This signal. Figure Also the spectrum of m t is shown. Spectrum of e t. Recalling 8. The higher order terms in the expansion 8. In general terms. It turns out to be always smaller than the speed of light in vacuum. The concepts of phase and group velocity lend themselves to a geometrical interpretation.
As a consequence of the constructive and destructive interference phenomena that here take place.
Consider a dispersion curve as the one sketched in Fig. We see also that. In this section we will discuss the distortions caused by a transfer function with constant magnitude and a phase curve that is non linear but can be approximated by a parabola. The simplest case for which an analytic expression can be obtained is that of a gaussian pulse. This assumption implies that the group velocity and the group delay are linear functions of frequency. Geometrical interpretation of phase and group velocity 8.
Rewrite 8. In normal applications the pulse duration is much larger of the carrier period. For the same reason. The integrand in 8. Distorted gaussian pulse at the line end.

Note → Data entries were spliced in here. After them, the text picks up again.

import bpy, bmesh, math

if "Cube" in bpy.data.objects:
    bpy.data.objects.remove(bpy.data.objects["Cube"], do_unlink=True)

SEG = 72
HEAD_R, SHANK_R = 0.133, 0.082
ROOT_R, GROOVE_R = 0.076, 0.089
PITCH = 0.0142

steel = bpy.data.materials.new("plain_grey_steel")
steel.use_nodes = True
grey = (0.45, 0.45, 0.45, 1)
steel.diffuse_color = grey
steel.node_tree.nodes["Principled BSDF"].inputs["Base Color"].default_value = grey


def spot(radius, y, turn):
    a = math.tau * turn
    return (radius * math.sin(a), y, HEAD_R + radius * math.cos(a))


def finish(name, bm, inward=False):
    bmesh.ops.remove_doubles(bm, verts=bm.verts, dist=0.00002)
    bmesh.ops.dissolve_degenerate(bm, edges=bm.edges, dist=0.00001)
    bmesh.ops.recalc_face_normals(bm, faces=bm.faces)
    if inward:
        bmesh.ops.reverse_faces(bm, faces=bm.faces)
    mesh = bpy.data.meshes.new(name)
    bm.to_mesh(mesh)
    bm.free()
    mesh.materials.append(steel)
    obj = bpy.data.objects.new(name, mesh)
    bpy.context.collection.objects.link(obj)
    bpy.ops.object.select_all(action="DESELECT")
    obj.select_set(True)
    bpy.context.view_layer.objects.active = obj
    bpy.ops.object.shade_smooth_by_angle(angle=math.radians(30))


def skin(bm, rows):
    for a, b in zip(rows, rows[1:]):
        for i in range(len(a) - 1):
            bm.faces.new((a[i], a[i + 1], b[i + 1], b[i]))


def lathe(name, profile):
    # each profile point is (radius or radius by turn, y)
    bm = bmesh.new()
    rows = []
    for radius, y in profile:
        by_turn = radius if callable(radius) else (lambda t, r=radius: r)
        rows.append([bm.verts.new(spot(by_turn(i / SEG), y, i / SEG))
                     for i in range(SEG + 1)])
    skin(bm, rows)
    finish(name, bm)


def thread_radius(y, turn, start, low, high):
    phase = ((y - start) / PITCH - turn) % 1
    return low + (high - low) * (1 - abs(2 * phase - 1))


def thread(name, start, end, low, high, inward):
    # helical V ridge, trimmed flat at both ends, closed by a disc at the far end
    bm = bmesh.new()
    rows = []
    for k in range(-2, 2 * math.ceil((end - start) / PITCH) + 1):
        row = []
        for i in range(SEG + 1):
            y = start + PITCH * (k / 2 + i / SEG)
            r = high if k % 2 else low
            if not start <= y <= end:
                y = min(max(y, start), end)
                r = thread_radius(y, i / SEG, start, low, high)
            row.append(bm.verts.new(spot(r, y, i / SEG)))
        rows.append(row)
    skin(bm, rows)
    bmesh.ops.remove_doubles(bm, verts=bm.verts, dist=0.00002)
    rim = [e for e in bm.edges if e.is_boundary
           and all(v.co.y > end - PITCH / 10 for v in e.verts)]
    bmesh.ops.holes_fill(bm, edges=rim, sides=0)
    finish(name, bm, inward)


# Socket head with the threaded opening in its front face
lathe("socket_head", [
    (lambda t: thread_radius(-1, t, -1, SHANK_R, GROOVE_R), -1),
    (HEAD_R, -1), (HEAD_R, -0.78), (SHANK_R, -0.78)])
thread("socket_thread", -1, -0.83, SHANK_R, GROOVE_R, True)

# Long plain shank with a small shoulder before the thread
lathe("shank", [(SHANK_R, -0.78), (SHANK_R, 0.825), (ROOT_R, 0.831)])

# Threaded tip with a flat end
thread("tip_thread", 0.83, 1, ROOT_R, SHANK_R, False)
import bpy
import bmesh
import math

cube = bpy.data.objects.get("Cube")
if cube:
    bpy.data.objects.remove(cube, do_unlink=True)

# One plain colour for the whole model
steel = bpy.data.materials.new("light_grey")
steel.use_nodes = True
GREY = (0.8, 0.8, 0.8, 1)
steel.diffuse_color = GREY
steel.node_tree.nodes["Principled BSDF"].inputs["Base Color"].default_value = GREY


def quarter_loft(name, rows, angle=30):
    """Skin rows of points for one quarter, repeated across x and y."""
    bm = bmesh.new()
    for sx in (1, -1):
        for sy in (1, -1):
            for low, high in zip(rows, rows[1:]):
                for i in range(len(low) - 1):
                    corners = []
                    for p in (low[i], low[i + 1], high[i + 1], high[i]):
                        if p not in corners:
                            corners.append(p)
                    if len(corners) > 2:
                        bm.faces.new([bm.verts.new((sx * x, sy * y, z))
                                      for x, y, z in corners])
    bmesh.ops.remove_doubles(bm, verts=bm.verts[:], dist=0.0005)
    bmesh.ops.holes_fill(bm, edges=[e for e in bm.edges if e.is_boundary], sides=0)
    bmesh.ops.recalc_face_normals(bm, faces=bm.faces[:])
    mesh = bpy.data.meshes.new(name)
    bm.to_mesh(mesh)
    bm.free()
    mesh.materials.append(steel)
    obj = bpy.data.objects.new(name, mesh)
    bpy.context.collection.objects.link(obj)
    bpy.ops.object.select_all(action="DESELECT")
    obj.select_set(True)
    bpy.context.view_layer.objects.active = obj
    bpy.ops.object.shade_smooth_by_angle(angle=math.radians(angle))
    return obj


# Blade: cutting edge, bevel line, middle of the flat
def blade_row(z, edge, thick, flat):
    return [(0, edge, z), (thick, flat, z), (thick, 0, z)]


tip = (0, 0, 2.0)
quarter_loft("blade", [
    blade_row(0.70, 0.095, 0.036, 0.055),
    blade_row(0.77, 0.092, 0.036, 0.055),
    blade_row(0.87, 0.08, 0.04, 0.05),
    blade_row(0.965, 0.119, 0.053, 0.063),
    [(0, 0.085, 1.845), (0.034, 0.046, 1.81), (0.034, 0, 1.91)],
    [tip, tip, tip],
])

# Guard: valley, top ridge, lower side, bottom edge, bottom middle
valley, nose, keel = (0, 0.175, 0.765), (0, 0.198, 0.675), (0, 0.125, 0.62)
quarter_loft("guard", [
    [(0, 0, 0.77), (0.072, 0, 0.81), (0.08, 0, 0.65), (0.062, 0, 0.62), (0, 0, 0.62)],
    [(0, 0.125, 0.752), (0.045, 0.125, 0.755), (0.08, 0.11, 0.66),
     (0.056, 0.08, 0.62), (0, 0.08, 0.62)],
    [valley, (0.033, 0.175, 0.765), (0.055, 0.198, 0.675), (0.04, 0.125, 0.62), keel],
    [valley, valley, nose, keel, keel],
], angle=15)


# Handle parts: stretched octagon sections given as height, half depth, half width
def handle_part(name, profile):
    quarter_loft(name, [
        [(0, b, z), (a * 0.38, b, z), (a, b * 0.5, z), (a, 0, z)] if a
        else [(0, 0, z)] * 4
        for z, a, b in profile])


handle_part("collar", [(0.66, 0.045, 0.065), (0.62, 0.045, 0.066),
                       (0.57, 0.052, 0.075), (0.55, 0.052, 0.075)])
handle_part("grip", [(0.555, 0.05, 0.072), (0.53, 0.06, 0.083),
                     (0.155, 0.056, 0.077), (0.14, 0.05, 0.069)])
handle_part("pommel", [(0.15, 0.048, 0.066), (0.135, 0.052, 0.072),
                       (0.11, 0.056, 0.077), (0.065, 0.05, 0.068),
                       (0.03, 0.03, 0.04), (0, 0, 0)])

Note that ld increases with the initial pulse duration T0. Even if the pulse retains the gaussian shape. Note that the transmission line is a symmetric device. Moreover it increases if the line dispersivity becomes smaller. If T0 is small. The general characteristics of the plot are easily explained. Received pulses are so distorted that the transmitted word is no longer recognizable The considerations made for the gaussian pulse hold qualitatively for any pulse waveform.
To quantify the phenomenon. Let BT be the bit rate. At the other extreme. T0 Plot of the maximum bit rate BT max on a digital link versus the pulse duration Note that T0opt does not depend on the receiver characteristics. Various technological solutions have been devised to unify at the same wavelength the properties of low losses and low dispersion. Why buy extra books when you can get all the homework help you need in one place?
You bet! Just post a question you need help with, and one of our experts will provide a custom solution. You can also find solutions immediately by searching the millions of fully answered study questions in our archive. You can download our homework help app on iOS or Android to access solutions manuals on your mobile device. Asking a study question in a snap - just take a pic.
Maurice D. Weir , George B.